What he’s wanting to see is acknowledgement of ambiguity, awareness of cultural limitations, and abandonment of all certainty (including the desire for salvation for wholeness, happiness). Rollins thinks we should abandon our liturgies and our creeds. We would be better off inviting comedians to “preach” and curating art and music festivals on church premises.

Rollins, we might surmise, is responding to an experience of church in Northern Ireland all-too strident, fearful and immature. Christian identities hardened in the fires of sectarian prejudice and hatred. There’s a great deal of truth in the observation that religion is dangerous that it can be idolatrous, and that, at its worst, it oppresses rather than liberates human beings.

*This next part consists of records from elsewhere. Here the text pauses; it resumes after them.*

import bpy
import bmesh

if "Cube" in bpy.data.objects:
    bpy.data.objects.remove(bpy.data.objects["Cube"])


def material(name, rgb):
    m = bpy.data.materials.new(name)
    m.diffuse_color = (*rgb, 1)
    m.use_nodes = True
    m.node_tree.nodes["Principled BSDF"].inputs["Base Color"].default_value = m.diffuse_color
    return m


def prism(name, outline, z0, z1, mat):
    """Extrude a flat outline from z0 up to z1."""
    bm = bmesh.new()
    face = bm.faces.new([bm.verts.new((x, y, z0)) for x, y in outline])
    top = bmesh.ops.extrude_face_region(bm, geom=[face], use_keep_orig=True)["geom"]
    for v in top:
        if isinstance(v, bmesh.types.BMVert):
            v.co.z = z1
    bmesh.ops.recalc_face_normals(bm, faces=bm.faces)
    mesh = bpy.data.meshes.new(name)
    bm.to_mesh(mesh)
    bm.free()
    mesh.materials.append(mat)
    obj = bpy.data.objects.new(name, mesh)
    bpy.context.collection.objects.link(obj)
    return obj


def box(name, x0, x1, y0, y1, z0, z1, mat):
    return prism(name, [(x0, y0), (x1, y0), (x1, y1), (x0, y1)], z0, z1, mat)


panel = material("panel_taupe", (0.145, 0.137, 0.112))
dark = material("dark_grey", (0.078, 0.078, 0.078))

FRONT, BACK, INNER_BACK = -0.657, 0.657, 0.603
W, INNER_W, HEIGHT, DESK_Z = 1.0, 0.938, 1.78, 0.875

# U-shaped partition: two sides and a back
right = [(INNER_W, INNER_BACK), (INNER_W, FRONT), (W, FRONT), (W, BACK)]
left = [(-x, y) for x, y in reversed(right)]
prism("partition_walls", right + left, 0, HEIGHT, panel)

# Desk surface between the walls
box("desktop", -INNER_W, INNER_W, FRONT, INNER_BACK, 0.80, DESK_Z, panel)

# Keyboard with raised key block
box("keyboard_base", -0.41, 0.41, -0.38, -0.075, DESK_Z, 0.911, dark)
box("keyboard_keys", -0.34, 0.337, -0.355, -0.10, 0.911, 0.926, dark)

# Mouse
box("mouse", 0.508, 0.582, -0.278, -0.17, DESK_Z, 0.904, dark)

Losing our identity, losing religion as mere ideology (refusing to listen, refusing to yield) there’s a lot to commend such a letting-go. Rollins is right, I think, to denounce this kind of religion as fundamentalist. It is gnostic or anti-materialist. He is also right to see that this kind of religion pervades the culture of capitalism (in the guise of consumer products promising heaven, technology promising freedom and wisdom, entertainment promising release from anxieties, various drugs promising spiritual ecstasy, and so on).

There’s a great deal of truth in all that. Though the solution would not seem to be disavowal of religiousness as such. We need, rather, a notion of religion as way, as practice, as commitment to nonviolence, to equality, to the most vulnerable, to sustainability ... We need a religiousness the word has to do with binding, with being bound to each other and to the earth centred on Jesus. Centred on the love of God in Christ for the littlest and the lost. The word solidarity comes to mind. Religion as solidarity, as connectedness.

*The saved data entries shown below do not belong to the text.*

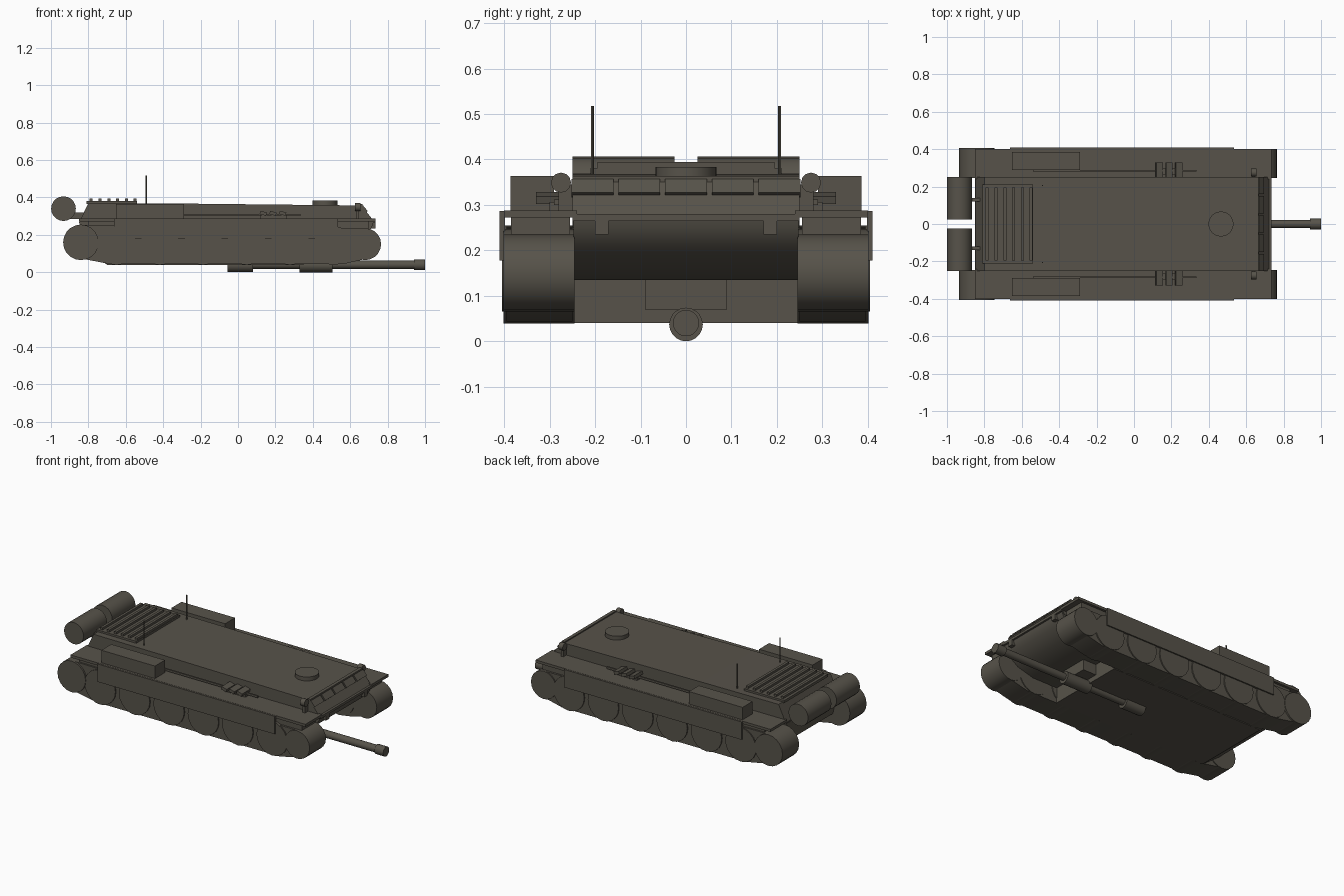
import bpy, bmesh, math
from mathutils import Matrix

if "Cube" in bpy.data.objects:
    bpy.data.objects.remove(bpy.data.objects["Cube"])

paint = bpy.data.materials.new("dark_olive_paint")
paint.diffuse_color = (0.095, 0.086, 0.068, 1)
paint.use_nodes = True
paint.node_tree.nodes["Principled BSDF"].inputs["Base Color"].default_value = paint.diffuse_color


def finish(name, bm, smooth=False):
    bmesh.ops.recalc_face_normals(bm, faces=bm.faces)
    me = bpy.data.meshes.new(name)
    bm.to_mesh(me)
    bm.free()
    me.materials.append(paint)
    ob = bpy.data.objects.new(name, me)
    bpy.context.collection.objects.link(ob)
    if smooth:
        bpy.ops.object.select_all(action='DESELECT')
        ob.select_set(True)
        bpy.context.view_layer.objects.active = ob
        bpy.ops.object.shade_smooth_by_angle(angle=math.radians(35))
    return ob


def box(name, x, y, z, tilt=0):
    """Box from (min, max) ranges, optionally tilted about y."""
    bm = bmesh.new()
    size = [b - a for a, b in (x, y, z)]
    mid = [(a + b) / 2 for a, b in (x, y, z)]
    bmesh.ops.create_cube(bm, size=1, matrix=Matrix.Translation(mid)
                          @ Matrix.Rotation(tilt, 4, 'Y') @ Matrix.Diagonal((*size, 1)))
    return finish(name, bm)


def cyl(name, axis, lo, hi, centre, r, n=20):
    """Cylinder along an axis from lo to hi; centre gives the other two coordinates."""
    bm = bmesh.new()
    c = list(centre)
    c.insert('XYZ'.index(axis), (lo + hi) / 2)
    rot = {'X': Matrix.Rotation(math.pi / 2, 4, 'Y'),
           'Y': Matrix.Rotation(math.pi / 2, 4, 'X'), 'Z': Matrix()}[axis]
    bmesh.ops.create_cone(bm, cap_ends=True, segments=n, radius1=r, radius2=r,
                          depth=hi - lo, matrix=Matrix.Translation(c) @ rot)
    return finish(name, bm, True)


def prism(name, pts, y0, y1, smooth=False):
    """Extrude an x-z outline from y0 to y1."""
    bm = bmesh.new()
    f = bm.faces.new([bm.verts.new((x, y0, z)) for x, z in pts])
    g = bmesh.ops.extrude_face_region(bm, geom=[f])
    bmesh.ops.translate(bm, vec=(0, y1 - y0, 0),
                        verts=[v for v in g['geom'] if isinstance(v, bmesh.types.BMVert)])
    return finish(name, bm, smooth)


def span(s, a, b):
    return tuple(sorted((s * a, s * b)))


def arc(cx, cz, r, a0, a1, n=9):
    return [(cx + r * math.cos(math.radians(a0 + (a1 - a0) * i / n)),
             cz + r * math.sin(math.radians(a0 + (a1 - a0) * i / n))) for i in range(n + 1)]


# Hull: sloped upper body, curved nose underside, low belly
prism("upper_hull", [(-0.85, 0.265), (-0.80, 0.37), (-0.28, 0.367), (0.66, 0.357),
                     (0.725, 0.275), (0.71, 0.25)], -0.25, 0.25)
prism("lower_hull", [(-0.85, 0.27), (0.725, 0.27), (0.72, 0.25), (0.70, 0.215), (0.63, 0.165),
                     (0.52, 0.135), (0.35, 0.135), (0.35, 0.04), (-0.70, 0.04), (-0.82, 0.13)],
      -0.247, 0.247, True)
box("mantlet", (0.33, 0.44), (-0.09, 0.09), (0.07, 0.137))

# Gun slung under the belly
cyl("gun_barrel", 'X', -0.05, 1.0, (0, 0.04), 0.022)
cyl("gun_muzzle", 'X', 0.94, 1.0, (0, 0.04), 0.029)
cyl("gun_rear_sleeve", 'X', -0.055, 0.08, (0, 0.037), 0.036)
cyl("gun_front_sleeve", 'X', 0.33, 0.505, (0, 0.037), 0.037)

# Roof: hatch, engine grille and its slats
cyl("roof_hatch", 'Z', 0.355, 0.383, (0.465, 0), 0.067, 24)
box("engine_grille", (-0.81, -0.54), (-0.21, 0.21), (0.365, 0.381))
for i in range(6):
    x = -0.785 + i * 0.047
    box("grille_slat", (x - 0.008, x + 0.008), (-0.195, 0.195), (0.38, 0.394))

# Nose: splash bar, armour blocks and lip
box("nose_bar", (0.645, 0.665), (-0.25, 0.25), (0.35, 0.364))
for i in range(5):
    y = -0.206 + i * 0.103
    box("nose_block", (0.655, 0.695), (y - 0.046, y + 0.046), (0.329, 0.345), math.radians(50))
box("nose_lip", (0.69, 0.735), (-0.25, 0.25), (0.265, 0.28))

for s in (-1, 1):
    # Track: outline around the end wheels with a flat ground run
    outline = (arc(0.68, 0.15, 0.083, 90, -55) + [(0.56, 0.043), (-0.68, 0.043)]
               + arc(-0.84, 0.16, 0.093, 235, 90))
    prism("track", outline, *span(s, 0.25, 0.395), True)
    cyl("front_wheel", 'Y', *span(s, 0.245, 0.402), (0.68, 0.15), 0.085)
    cyl("rear_wheel", 'Y', *span(s, 0.245, 0.405), (-0.84, 0.16), 0.095)
    for i in range(6):
        cyl("road_wheel", 'Y', *span(s, 0.245, 0.402), (-0.65 + i * 0.232, 0.143), 0.104)

    # Fender and side skirt
    box("fender", (-0.85, 0.735), span(s, 0.24, 0.40), (0.272, 0.288))
    box("fender_liner", (-0.80, 0.70), span(s, 0.255, 0.385), (0.235, 0.272))
    box("side_skirt", (-0.662, 0.535), span(s, 0.398, 0.41), (0.178, 0.287))

    # Stowage on the fender
    box("storage_box", (-0.652, -0.29), span(s, 0.29, 0.386), (0.287, 0.364))
    box("tool_bar", (-0.54, 0.335), span(s, 0.28, 0.29), (0.30, 0.312))
    for i in range(3):
        x = 0.135 + i * 0.052
        box("spare_link", (x - 0.018, x + 0.018), span(s, 0.25, 0.33),
            (0.306, 0.324), math.radians(15))
    box("link_rack", (0.12, 0.26), span(s, 0.265, 0.30), (0.288, 0.306))

    # Headlight, antenna and tow hook
    cyl("headlight", 'X', 0.625, 0.655, (s * 0.275, 0.349), 0.022, 12)
    box("headlight_bracket", (0.632, 0.648), span(s, 0.24, 0.28), (0.288, 0.345))
    cyl("antenna", 'Z', 0.36, 0.518, (-0.49, s * 0.206), 0.0035, 8)
    box("tow_hook", (0.70, 0.735), span(s, 0.17, 0.20), (0.235, 0.265))

    # Rear fuel drum and bracket
    cyl("fuel_drum", 'Y', *span(s, 0.025, 0.25), (-0.933, 0.34), 0.066)
    box("drum_bracket", (-0.90, -0.81), span(s, 0.12, 0.14), (0.285, 0.32))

If we persevere with our being in community as Christians it’s because we continue to learn in the Spirit of Jesus to be concerned for one another more than that, to be in relationship with each other, with every other to be surprised by it, invigorated for it, delighted, liberated. And we don’t learn this just by going along with pervasive trends and age-old conventions. We learn it in radical openness to a justice yet to come to a God who disrupts conventions, who interrupts the present, overturns the tables, subverts expectations, mocks the vanities of the establishment. We learn to be more human in resistance to all that diminishes life.

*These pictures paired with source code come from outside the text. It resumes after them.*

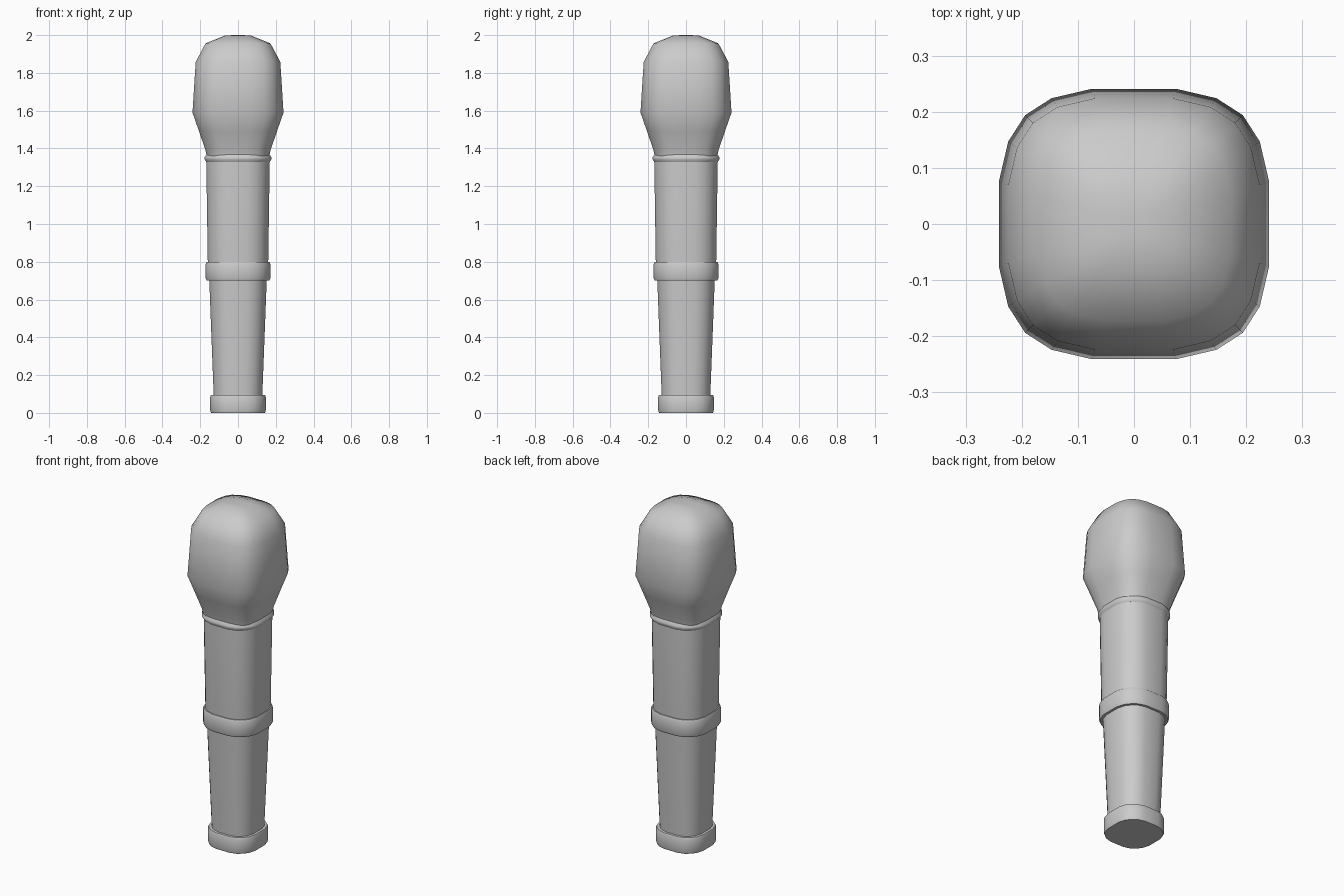
import bpy, bmesh, math

if "Cube" in bpy.data.objects:
    bpy.data.objects.remove(bpy.data.objects["Cube"])

# Rounded-square outline, one corner, for half-width 1 (head is squarer than the grip base)
HEAD = [(1, .31), (.93, .61), (.805, .805), (.61, .93), (.31, 1)]
GRIP = [(1, .31), (.92, .59), (.775, .775), (.59, .92), (.31, 1)]


def outline(corner):
    pts = []
    for k in range(4):
        c, s = round(math.cos(k * math.pi / 2)), round(math.sin(k * math.pi / 2))
        pts += [(x * c - y * s, x * s + y * c) for x, y in corner]
    return pts


def loft(name, corner, profile, angle=50):
    """Stack scaled outlines along z; profile holds (half_width, z)."""
    bm = bmesh.new()
    shape = outline(corner)
    rings = [[bm.verts.new((x * r, y * r, z)) for x, y in shape] for r, z in profile]
    n = len(shape)
    for a, b in zip(rings, rings[1:]):
        for i in range(n):
            j = (i + 1) % n
            bm.faces.new((a[i], a[j], b[j], b[i]))
    bm.faces.new(rings[0][::-1])
    bm.faces.new(rings[-1])
    bmesh.ops.recalc_face_normals(bm, faces=bm.faces)
    mesh = bpy.data.meshes.new(name)
    bm.to_mesh(mesh)
    bm.free()
    ob = bpy.data.objects.new(name, mesh)
    bpy.context.collection.objects.link(ob)
    bpy.ops.object.select_all(action='DESELECT')
    ob.select_set(True)
    bpy.context.view_layer.objects.active = ob
    bpy.ops.object.shade_smooth_by_angle(angle=math.radians(angle))
    return ob


# Tapered grip
loft("handle", GRIP, [(.126, .05), (.129, .10), (.152, .70), (.160, .80), (.168, 1.33)])
# Foot cap
loft("base_cap", GRIP, [(.143, 0), (.147, .012), (.147, .085), (.143, .095)])
# Band around the middle of the grip
loft("middle_band", GRIP, [(.166, .70), (.171, .712), (.171, .788), (.166, .80)])
# Thin lip where the head meets the grip
loft("neck_lip", GRIP, [(.168, 1.328), (.177, 1.342), (.177, 1.352), (.166, 1.37)])
# Bulbous head
loft("head", HEAD, [(.166, 1.36), (.172, 1.39), (.206, 1.49), (.241, 1.59),
                    (.224, 1.858), (.172, 1.956), (.068, 1.998), (.02, 2.0)])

As Christians we say that we learn by following the way of Jesus. Our liturgies and creeds are precious patterns of this way in the world not just patterns for us to repeat (faithfully, differently) but patterns of God’s way with us. As such, worship is not just something we do, but a means of God coming to us and being with us a means, that is, of our becoming the body of Christ.

As the body of Christ we will offend the establishment. We will meet some kind of persecution, some kind of crucifixion. We will be led by a Spirit of compassion into the messy depths of reality all kinds of ambiguity, unknowing, bodily vulnerability and raw emotion for the sake of Christ and all those loved by God, every creature, everyone.

We will be bound as one, in the freedom that is love for one another, and our salvation will be for the sake of others. For the sake of the world which is also God’s body.

“If you would lose your life for my sake, you will find it.” I was going to say a lot of other things this morning, but I’ll stop there. May our letting-go make space for discovery. May our letting-go invite others to approach us and to accompany us. May our letting-go increase our capacity for love. And may our letting-go transfigure our desires and our lives, and our life together. In Jesus’ name.

Let’s complete the homily together. Have you found yourself receiving life in a way that surprised or delighted or freed you? ...

Passionate God,
walking to Golgotha
in the midst of our confusion:
free us from our images of you
which keep you enthroned in idle power,
apart from the pain and sin of the world;
lead us to embrace the scandal of the cross
and let our violence die
that greater life might rise;
through Jesus Christ, who took the form of a slave.
Amen.

(Prayer by Steven Shakespeare, Prayers for an Inclusive Church, 2009.)